Our work and this display take place on the Oregon State University Corvallis, Oregon campus, which is located in the traditional territory of the Chepenefa (“Mary’s River”) band of the Kalapuya. Through this display we wish to create space for us the contributors and you the readers to interrogate understandings of this location’s history where after the Kalapuya Treaty (Treaty of Dayton) in 1855, Kalapuya people were forcibly removed to what are now the Grand Ronde and Siletz reservations. The Kalapuya are now members of the Confederated Tribes of the Grand Ronde Community of Oregon and the Confederated Tribes of Siletz Indians.
We extend our appreciation to all who contributed to this project including OSU’s Special Collections and Archives Research Center staff Rachel Lilley and Anna Dvorak; OSULP librarian Jane Nichols and graphic designers Rox Beecher and Robin Weis; and interviewees Dr. Qwo-Li Driskill, Dr. Susan Shaw, Kryn Freehling-Burton, and Sujittra Avery Carr. Extra gratitude goes to Chris Snyder, School of Writing, Literature, and Film Graduate Teaching Assistant who authored much of the writing of the exhibit. This exhibit would not be possible without their collective contributions.
Our newest mini exhibit, “The Beaver 1923: Oregon State’s Campus 100 Years Ago“ is on display in the alcove outside our Reading Room on the fifth floor of the Valley Library. In this new exhibit put together by Public Services Assistant Anna Dvorak, she shares a glimpse of what campus was like a hundred years ago. Inspired by the surprise she experienced when she found a photo of the tennis courts in the Memorial Union quad, the new exhibit is centered on a map of campus. Anna selected images that show things that no longer exist on campus and photos that show how campus has changed over the years.
When walking around campus, much of what we see on the Oregon State campus today seems like it has been a part of campus for a long time, but what wasn’t on campus in 1923?
The Memorial Union (would be completed in 1929)
The gates at the east edge of campus (construction began 1939)
The Valley Library
Weatherford Hall (completed in 1928)
Gill Coliseum (completed in 1949)
Plageman Student Health Center (completed in 1936)
Even the Pharmacy Building wasn’t completed until 1924!
Campus is always changing and evolving. What has changed in your own time as a student? What will campus look like in another 100 years?
All information in creation of this exhibit was found in SCARC portals, including:

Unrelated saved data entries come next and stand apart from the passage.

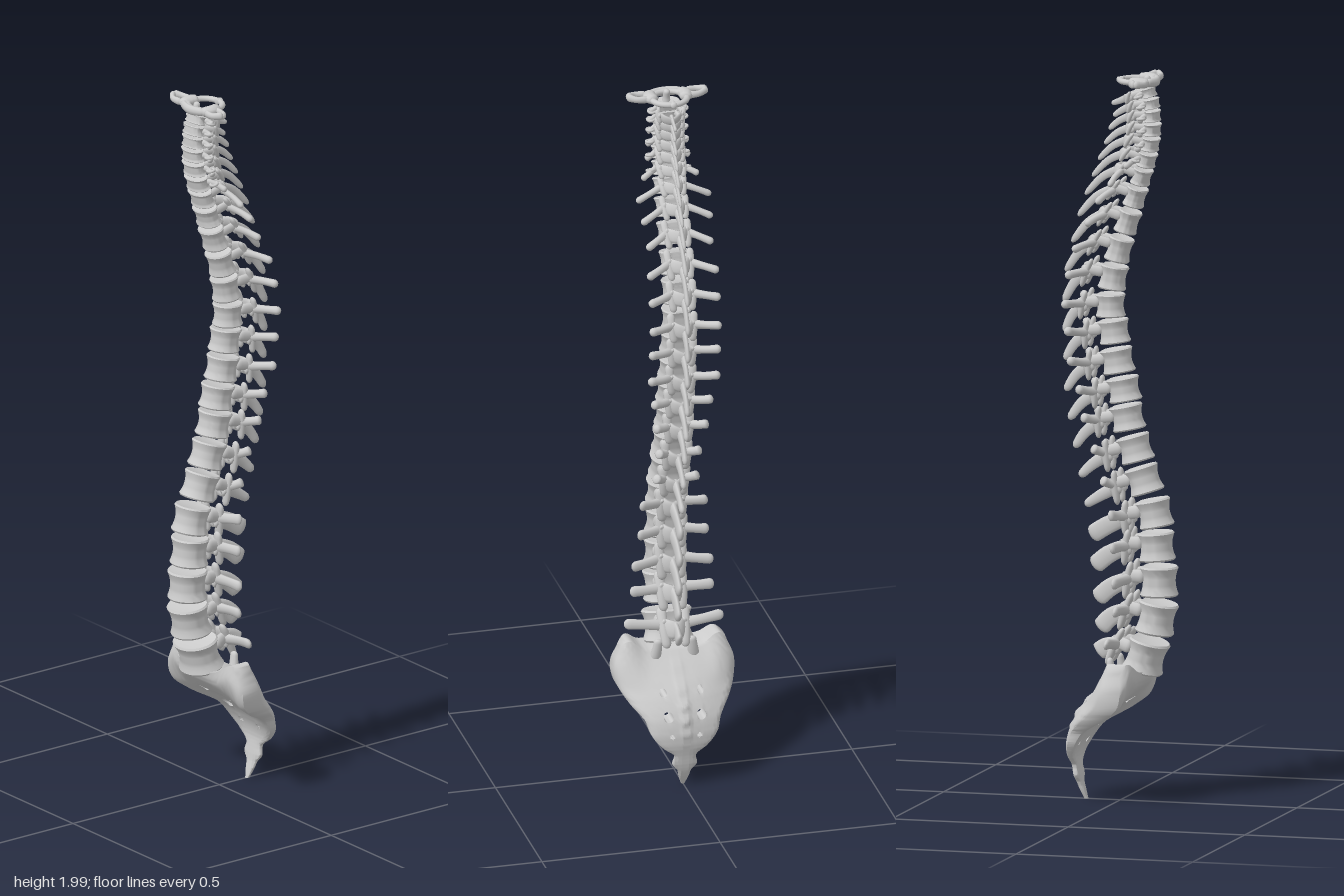
import * as THREE from 'three';
import { toCreasedNormals } from 'three/addons/utils/BufferGeometryUtils.js';

const bone = new THREE.MeshStandardMaterial({ color: 0xcccccc, side: THREE.DoubleSide });
const X_AXIS = new THREE.Vector3(1, 0, 0);
const SIDES = [1, -1];

function addMesh(parent, name, geometry) {
  const mesh = new THREE.Mesh(geometry, bone);
  mesh.name = name;
  parent.add(mesh);
  return mesh;
}

function indexed(pos, idx) {
  const g = new THREE.BufferGeometry();
  g.setAttribute('position', new THREE.Float32BufferAttribute(pos, 3));
  g.setIndex(idx);
  g.computeVertexNormals();
  return g;
}

// Piecewise linear lookup through [index, value] keys
function key(keys, i) {
  let k = 0;
  while (k < keys.length - 2 && i > keys[k + 1][0]) k++;
  const [[a, va], [b, vb]] = [keys[k], keys[k + 1]];
  return THREE.MathUtils.lerp(va, vb, THREE.MathUtils.clamp((i - a) / (b - a), 0, 1));
}

// Round-ended bony spur: each node is [x, y, z, thickness, height]
function limb(nodes, mirror = 1, steps = 14, around = 10) {
  const path = new THREE.CatmullRomCurve3(nodes.map(n => new THREE.Vector3(n[0] * mirror, n[1], n[2])));
  const radii = new THREE.CatmullRomCurve3(nodes.map(n => new THREE.Vector3(n[3], n[4], 0)));
  const dir = path.getPoint(1).sub(path.getPoint(0)).normalize();
  const ref = Math.abs(dir.y) > 0.85 ? new THREE.Vector3(0, 0, 1) : new THREE.Vector3(0, 1, 0);
  const pos = [], idx = [];
  for (let i = 0; i <= steps; i++) {
    const t = (1 - Math.cos(Math.PI * i / steps)) / 2;
    const c = path.getPoint(t), T = path.getTangent(t), r = radii.getPoint(t);
    const side = T.clone().cross(ref).normalize(), up = side.clone().cross(T);
    const end = Math.max(0, 1 - Math.min(t, 1 - t) / 0.14);
    const round = Math.sqrt(Math.max(0, 1 - end * end));
    for (let j = 0; j < around; j++) {
      const q = 2 * Math.PI * j / around;
      const p = c.clone().addScaledVector(side, r.x * round * Math.cos(q)).addScaledVector(up, r.y * round * Math.sin(q));
      pos.push(p.x, p.y, p.z);
      if (i < steps) {
        const a = i * around + j, b = i * around + (j + 1) % around;
        idx.push(a, a + around, b, a + around, b + around, b);
      }
    }
  }
  return indexed(pos, idx);
}

// Waisted drum with raised rims, hollowed at the back
function bodyGeometry(a, b, h) {
  const pts = [new THREE.Vector2(0, -0.47), new THREE.Vector2(0.8, -0.48), new THREE.Vector2(0.94, -0.5)];
  for (let k = -4; k <= 4; k++) pts.push(new THREE.Vector2(0.86 + 0.14 * (k / 4) ** 2, k * 0.11));
  pts.push(new THREE.Vector2(0.94, 0.5), new THREE.Vector2(0.8, 0.48), new THREE.Vector2(0, 0.47));
  const g = new THREE.LatheGeometry(pts, 32);
  const p = g.attributes.position;
  for (let i = 0; i < p.count; i++) {
    const x = p.getX(i);
    let z = p.getZ(i);
    if (z < 0) z *= 0.95 - 0.2 * Math.exp(-((x / 0.45) ** 2));
    p.setXYZ(i, x * a, p.getY(i) * h, z * b);
  }
  return toCreasedNormals(g, 0.7);
}

// Centreline heights and depths, from the lowest lumbar (0) to the second cervical (22)
const Y = [0.405, 0.51, 0.61, 0.705, 0.795, 0.885, 0.97, 1.055, 1.132, 1.21, 1.29, 1.362, 1.44,
  1.518, 1.595, 1.664, 1.72, 1.767, 1.81, 1.85, 1.887, 1.92, 1.95];
const Z = [0.07, 0.10, 0.107, 0.10, 0.095, 0.065, 0.04, 0.018, 0.008, -0.01, -0.02, -0.03, -0.022,
  -0.005, 0.02, 0.042, 0.06, 0.075, 0.085, 0.09, 0.09, 0.088, 0.08];
const HALF_WIDTH = [[0, 0.07], [1, 0.06], [4, 0.053], [9, 0.046], [12, 0.04], [16, 0.044], [22, 0.037]];
const HALF_DEPTH = [[0, 0.06], [4, 0.051], [9, 0.048], [12, 0.042], [14, 0.034], [16, 0.028], [22, 0.021]];
const WING_X = [[0, 0.14], [1, 0.118], [2, 0.115], [3, 0.1], [4, 0.095], [5, 0.06], [6, 0.06], [7, 0.075],
  [8, 0.085], [9, 0.1], [13, 0.1], [14, 0.093], [15, 0.1], [16, 0.105], [17, 0.08], [18, 0.062], [22, 0.052]];
const WING_Z = [[0, -0.07], [2, -0.095], [5, -0.1], [9, -0.108], [13, -0.1], [15, -0.08], [16, -0.06], [18, -0.018], [22, -0.018]];
const WING_Y = [[0, 0.045], [1, 0.025], [2, 0], [12, 0.012], [16, -0.015], [22, -0.008]];
const SPINE_Z = [[0, -0.065], [1, -0.06], [4, -0.085], [6, -0.115], [8, -0.145], [9, -0.155], [12, -0.16],
  [13, -0.155], [15, -0.12], [17, -0.08], [19, -0.045], [21, -0.02], [22, -0.025]];
const SPINE_DROP = [[0, 0], [1, 0.04], [2, 0.06], [4, 0.07], [7, 0.09], [9, 0.09], [13, 0.07], [17, 0.055], [22, 0.035]];
const BULK = [[0, 1], [4, 1], [5, 0.9], [12, 0.78], [17, 0.58], [22, 0.5]];

function vertebra(i) {
  const g = new THREE.Group();
  g.name = i < 5 ? 'lumbarVertebra' : i < 17 ? 'thoracicVertebra' : 'cervicalVertebra';
  const lo = Math.max(i - 1, 0), hi = Math.min(i + 1, 22);
  const pitch = Math.atan2(Z[hi] - Z[lo], Y[hi] - Y[lo]);
  const gap = (Y[hi] - Y[lo]) / (hi - lo);
  g.position.set(0, Y[i], Z[i]);
  g.rotation.x = pitch;
  const local = (x, y, z) => new THREE.Vector3(x, y, z).applyAxisAngle(X_AXIS, -pitch).toArray();

  const a = key(HALF_WIDTH, i), b = key(HALF_DEPTH, i), k = key(BULK, i), h = gap * 0.84;
  const lumbar = i < 5, neck = i > 16;
  const back = -b * 0.8, px = neck ? 0.032 : 0.028, pz = back - 0.026, roof = back - 0.046;
  addMesh(g, 'vertebralBody', bodyGeometry(a, b, h));

  // Rear spine
  const tip = local(0, -key(SPINE_DROP, i), key(SPINE_Z, i) - Z[i]);
  const mid = [0, tip[1] * 0.35 - 0.002, roof + (tip[2] - roof) * 0.5];
  addMesh(g, 'rearSpine', limb([
    [0, 0.002, roof + 0.012, 0.013 * k, 0.022 * k], [...mid, 0.008 * k, (lumbar ? 0.026 : 0.018) * k],
    [...tip, 0.010 * k, (lumbar ? 0.026 : 0.013) * k]]));

  for (const s of SIDES) {
    // Pedicle and lamina enclosing the canal
    addMesh(g, 'pedicle', limb([[a * 0.6, h * 0.18, back + 0.015, 0.011 * k, 0.019 * k],
      [px, h * 0.16, pz, 0.011 * k, 0.018 * k], [px, h * 0.08, pz - 0.014, 0.01 * k, 0.016 * k]], s));
    addMesh(g, 'lamina', limb([[px + 0.004, h * 0.1, pz + 0.006, 0.010 * k, 0.022 * k],
      [px * 0.6, -0.002, (pz + roof) / 2 - 0.008, 0.009 * k, 0.027 * k],
      [-0.003, -0.008, roof - 0.008, 0.009 * k, 0.024 * k]], s));
    // Upper and lower joints
    addMesh(g, 'facetJoint', limb([[px + 0.005, gap * 0.56, pz + 0.004, 0.014 * k, 0.008 * k],
      [px + 0.002, 0, pz - 0.008, 0.014 * k, 0.012 * k],
      [px - 0.003, -gap * 0.52, pz - 0.016, 0.013 * k, 0.008 * k]], s));
    // Side wing
    const w = local(key(WING_X, i), key(WING_Y, i), key(WING_Z, i));
    const thick = (lumbar ? 0.008 : 0.013) * k, root = neck ? -b * 0.4 : pz;
    addMesh(g, 'transverseWing', limb([[px - 0.004, h * 0.1, root, 0.013 * k, 0.017 * k],
      [(px + w[0]) / 2, (h * 0.1 + w[1]) / 2, (root + w[2]) / 2 - 0.004, thick, 0.014 * k],
      [w[0], w[1], w[2], thick * 1.15, 0.016 * k]], s));
    if (neck) {
      const ring = addMesh(g, 'transverseForamen', new THREE.TorusGeometry(0.0095, 0.004, 8, 16));
      ring.rotation.x = Math.PI / 2;
      ring.position.set(s * (a + 0.008), -0.003, -0.018);
    }
  }
  // Peg of the second neck vertebra
  if (i === 22) addMesh(g, 'dens', limb([[0, 0, 0.002, 0.014, 0.013], [0, 0.022, 0.006, 0.010, 0.010], [0, 0.046, 0.006, 0.009, 0.009]]));
  return g;
}

// Ring-shaped top vertebra
function atlas() {
  const g = new THREE.Group();
  g.name = 'atlas';
  g.position.set(0, 1.982, 0.048);
  const ring = addMesh(g, 'atlasRing', new THREE.TorusGeometry(0.048, 0.009, 10, 40));
  ring.rotation.x = Math.PI / 2;
  ring.scale.set(1, 0.95, 0.9);
  addMesh(g, 'frontTubercle', limb([[-0.05, 0, 0.04, 0.009, 0.011], [0, -0.002, 0.053, 0.01, 0.013], [0.05, 0, 0.04, 0.009, 0.011]]));
  addMesh(g, 'rearTubercle', limb([[0, 0, -0.036, 0.011, 0.010], [0, 0, -0.048, 0.011, 0.009], [0, 0.001, -0.058, 0.007, 0.007]]));
  for (const s of SIDES) {
    addMesh(g, 'lateralMass', limb([[0.042, 0.002, -0.008, 0.015, 0.012], [0.05, 0, 0.016, 0.02, 0.015], [0.042, 0, 0.046, 0.016, 0.012]], s));
    for (const z of [0.006, 0.040])
      addMesh(g, 'transverseBar', limb([[0.055, 0, z, 0.008, 0.011], [0.088, 0.001, z + 0.002, 0.007, 0.009],
        [0.112, 0.005, 0.024, 0.009, 0.012]], s));
  }
  return g;
}

// Rows: y, half width, front and back depth at the middle, front and back depth at the edge
const SACRUM = [[0.365, 0.145, 0.09, 0, 0.045, 0], [0.33, 0.165, 0.075, -0.035, 0.058, -0.015],
  [0.28, 0.163, 0.02, -0.085, 0.052, -0.035], [0.24, 0.14, -0.04, -0.115, 0.005, -0.075],
  [0.2, 0.105, -0.08, -0.133, -0.07, -0.115], [0.16, 0.091, -0.105, -0.14, -0.1, -0.128],
  [0.125, 0.062, -0.114, -0.138, -0.115, -0.132], [0.098, 0.03, -0.112, -0.132, -0.114, -0.129],
  [0.07, 0.034, -0.107, -0.127, -0.11, -0.123], [0.05, 0.019, -0.104, -0.122, -0.107, -0.118],
  [0.03, 0.014, -0.098, -0.114, -0.101, -0.111], [0.003, 0.005, -0.09, -0.102, -0.093, -0.099]];
const FORAMINA = [[0.052, 0.272, 0.010], [0.046, 0.214, 0.014], [0.038, 0.16, 0.008]];

// Curved two-sided shield with open foramina, tapering into the tailbone
function sacrumGeometry(rows = 56, cols = 44) {
  const curve = o => new THREE.CatmullRomCurve3(SACRUM.map(r => new THREE.Vector3(r[o], r[o + 1], r[o + 2])));
  const c1 = curve(0), c2 = curve(3);
  const grid = [], W = cols + 1;
  for (let v = 0; v <= rows; v++) {
    const t = v / rows, A = c1.getPoint(t), B = c2.getPoint(t);
    for (let u = 0; u <= cols; u++) {
      const q = 2 * u / cols - 1;
      grid.push({ q, x: q * A.y, y: A.x, row: [A.z, B.x, B.y, B.z], t });
    }
  }
  const holeAt = (v, u) => {
    const p = grid[v * W + u], r = grid[(v + 1) * W + u + 1];
    const x = Math.abs(p.x + r.x) / 2, y = (p.y + r.y) / 2;
    return FORAMINA.find(f => Math.hypot(x - f[0], y - f[1]) < f[2]);
  };
  const open = [];
  for (let v = 0; v < rows; v++) for (let u = 0; u < cols; u++) open.push(holeAt(v, u));
  const corners = (v, u) => [v * W + u, (v + 1) * W + u, (v + 1) * W + u + 1, v * W + u + 1];
  // Pull the rims of the openings onto circles
  open.forEach((f, n) => f && corners(Math.floor(n / cols), n % cols).forEach(c => {
    const p = grid[c], s = Math.sign(p.x), dx = p.x - s * f[0], dy = p.y - f[1], d = Math.hypot(dx, dy);
    if (d > f[2] * 0.7) { p.x = s * f[0] + dx * f[2] / d; p.y = f[1] + dy * f[2] / d; }
  }));
  const front = [], rear = [], idx = [], N = grid.length;
  for (const { q, x, y, row: [fm, bm, fe, be], t } of grid) {
    const e = q * q, edge = 0.3 * Math.max(0, (Math.abs(q) - 0.85) / 0.15) ** 2;
    const top = Math.max(0, 1 - t * 5), lift = 0.03 * top * Math.exp(-(((Math.abs(x) - 0.125) / 0.03) ** 2));
    const crest = t < 0.55 ? 0.013 * Math.sin(Math.PI * t / 0.55) * Math.exp(-((x / 0.012) ** 2)) * (0.7 + 0.3 * Math.cos(t * 70)) : 0;
    const f = fm + (fe - fm) * e, b = bm + (be - bm) * e - crest, m = (f + b) / 2;
    front.push(x, y + lift, f + (m - f) * edge);
    rear.push(x, y + lift, b + (m - b) * edge);
  }
  const filled = (v, u) => v >= 0 && u >= 0 && v < rows && u < cols && !open[v * cols + u];
  for (let v = 0; v < rows; v++) for (let u = 0; u < cols; u++) {
    if (!filled(v, u)) continue;
    const c = corners(v, u), [p, d, r, s] = c;
    idx.push(p, d, s, d, r, s, p + N, s + N, d + N, d + N, s + N, r + N);
    [[0, -1], [1, 0], [0, 1], [-1, 0]].forEach(([dv, du], k) => {
      if (filled(v + dv, u + du)) return;
      const i = c[k], j = c[(k + 1) % 4];
      idx.push(i, i + N, j + N, i, j + N, j);
    });
  }
  return toCreasedNormals(indexed([...front, ...rear], idx), 0.9);
}

export function createModel() {
  const model = new THREE.Group();
  model.name = 'spine';
  for (let i = 0; i < Y.length; i++) model.add(vertebra(i));
  model.add(atlas());
  addMesh(model, 'sacrum', sacrumGeometry());
  for (const s of SIDES)
    addMesh(model, 'sacralFacet', limb([[0.055, 0.335, -0.005, 0.018, 0.014], [0.05, 0.37, -0.012, 0.014, 0.011], [0.046, 0.4, -0.016, 0.012, 0.008]], s));
  return model;
}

The Special Collections and Archives Research Center (SCARC) at Oregon State University Libraries is home to an active and well-established oral history program that is populated by collections from long ago, collections that SCARC faculty have created, and collections built by external partners. This guide is meant to serve as a resource for individuals who are interested in working with SCARC as an external partner. It assumes that the reader is already enthusiastic about collecting oral history interviews, but needs help with one or more aspects of the process. Importantly, the guide also details some of the specifics that we ask of our external partners if they wish to deposit their content with SCARC.
This guide is not meant to be the definitive history of the study of Home Economics on Oregon State’s campus. Instead, it serves as a starting place to explore this history on your own through the information contained in this guide and links to other resources, both in SCARC collections and outside Oregon State University.